START MATERIALS PROVIDED
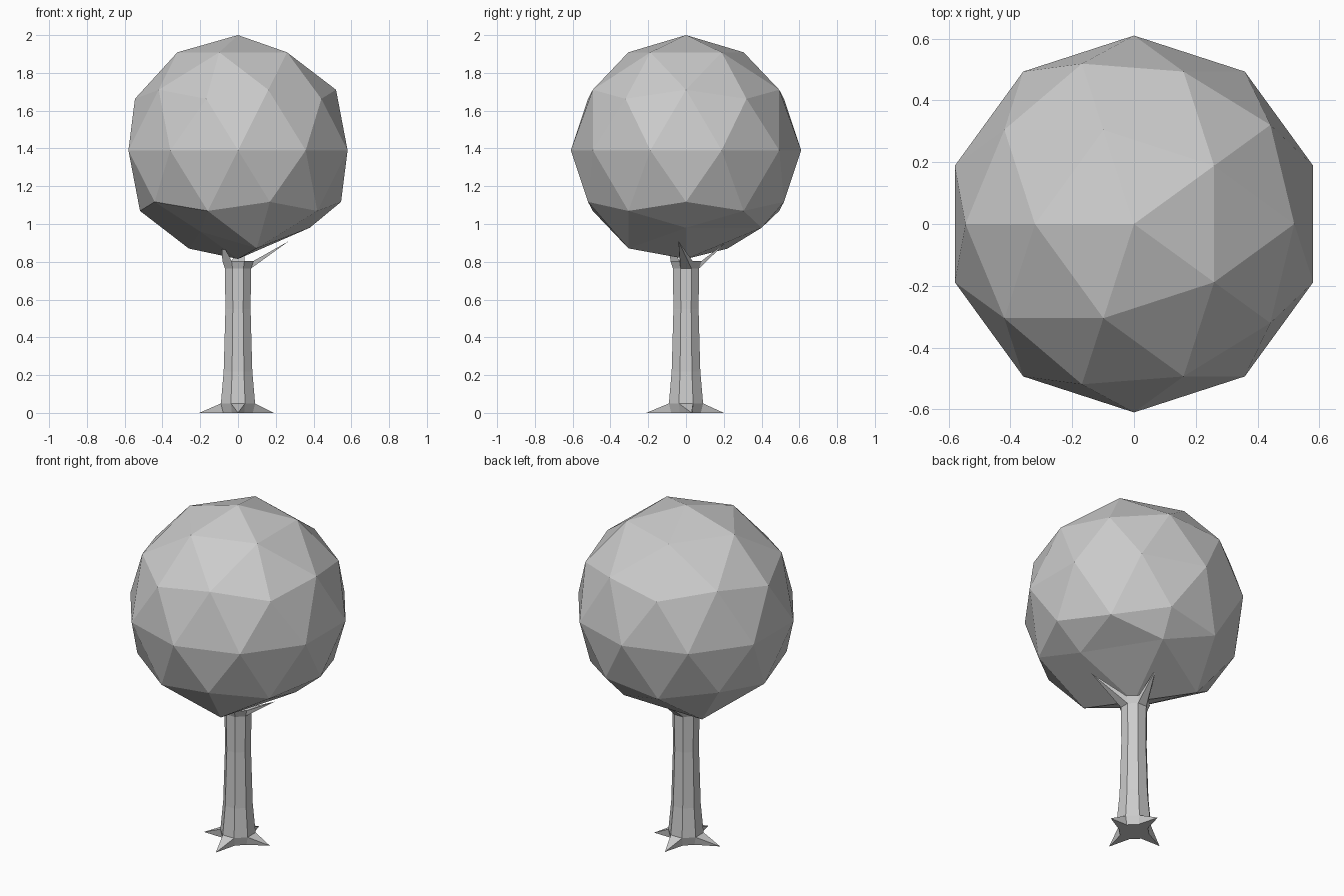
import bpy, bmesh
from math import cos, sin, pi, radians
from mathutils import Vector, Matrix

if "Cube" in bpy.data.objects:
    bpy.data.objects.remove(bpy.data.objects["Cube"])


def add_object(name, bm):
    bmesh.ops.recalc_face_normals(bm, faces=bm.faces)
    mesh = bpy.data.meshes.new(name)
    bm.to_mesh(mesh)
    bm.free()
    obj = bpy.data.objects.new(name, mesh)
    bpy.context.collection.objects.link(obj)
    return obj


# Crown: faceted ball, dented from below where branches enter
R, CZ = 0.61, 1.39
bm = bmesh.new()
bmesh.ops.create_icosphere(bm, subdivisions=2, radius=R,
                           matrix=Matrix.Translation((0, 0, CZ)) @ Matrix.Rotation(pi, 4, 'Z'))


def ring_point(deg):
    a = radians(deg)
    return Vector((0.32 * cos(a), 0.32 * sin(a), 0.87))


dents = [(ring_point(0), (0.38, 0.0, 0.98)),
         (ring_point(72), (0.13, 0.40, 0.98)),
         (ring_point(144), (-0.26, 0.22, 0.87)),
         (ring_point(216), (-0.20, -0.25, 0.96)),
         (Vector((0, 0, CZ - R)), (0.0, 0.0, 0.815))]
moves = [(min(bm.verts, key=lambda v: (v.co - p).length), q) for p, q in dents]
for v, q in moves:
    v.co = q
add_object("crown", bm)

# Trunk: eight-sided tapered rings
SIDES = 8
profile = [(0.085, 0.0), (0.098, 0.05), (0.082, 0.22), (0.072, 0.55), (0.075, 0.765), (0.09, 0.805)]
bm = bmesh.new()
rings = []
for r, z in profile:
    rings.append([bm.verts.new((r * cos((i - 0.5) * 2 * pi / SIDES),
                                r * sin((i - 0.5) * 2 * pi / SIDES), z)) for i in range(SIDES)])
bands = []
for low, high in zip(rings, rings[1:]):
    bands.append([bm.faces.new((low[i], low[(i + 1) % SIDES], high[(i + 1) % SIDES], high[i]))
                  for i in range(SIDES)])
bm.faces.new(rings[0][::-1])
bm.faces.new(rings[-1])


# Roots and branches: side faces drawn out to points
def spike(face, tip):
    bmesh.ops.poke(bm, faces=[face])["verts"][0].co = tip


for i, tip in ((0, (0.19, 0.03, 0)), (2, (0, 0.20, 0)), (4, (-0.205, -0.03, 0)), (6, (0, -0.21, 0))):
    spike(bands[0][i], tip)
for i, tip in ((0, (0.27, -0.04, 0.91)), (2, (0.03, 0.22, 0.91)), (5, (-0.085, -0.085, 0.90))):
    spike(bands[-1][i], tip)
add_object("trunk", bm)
END MATERIALS PROVIDED
** WHAT TO DO **
Make a copy of each line in the records that has the word "verts".

** COMPLETED EXERCISE **
moves = [(min(bm.verts, key=lambda v: (v.co - p).length), q) for p, q in dents]
    rings.append([bm.verts.new((r * cos((i - 0.5) * 2 * pi / SIDES),
    bmesh.ops.poke(bm, faces=[face])["verts"][0].co = tip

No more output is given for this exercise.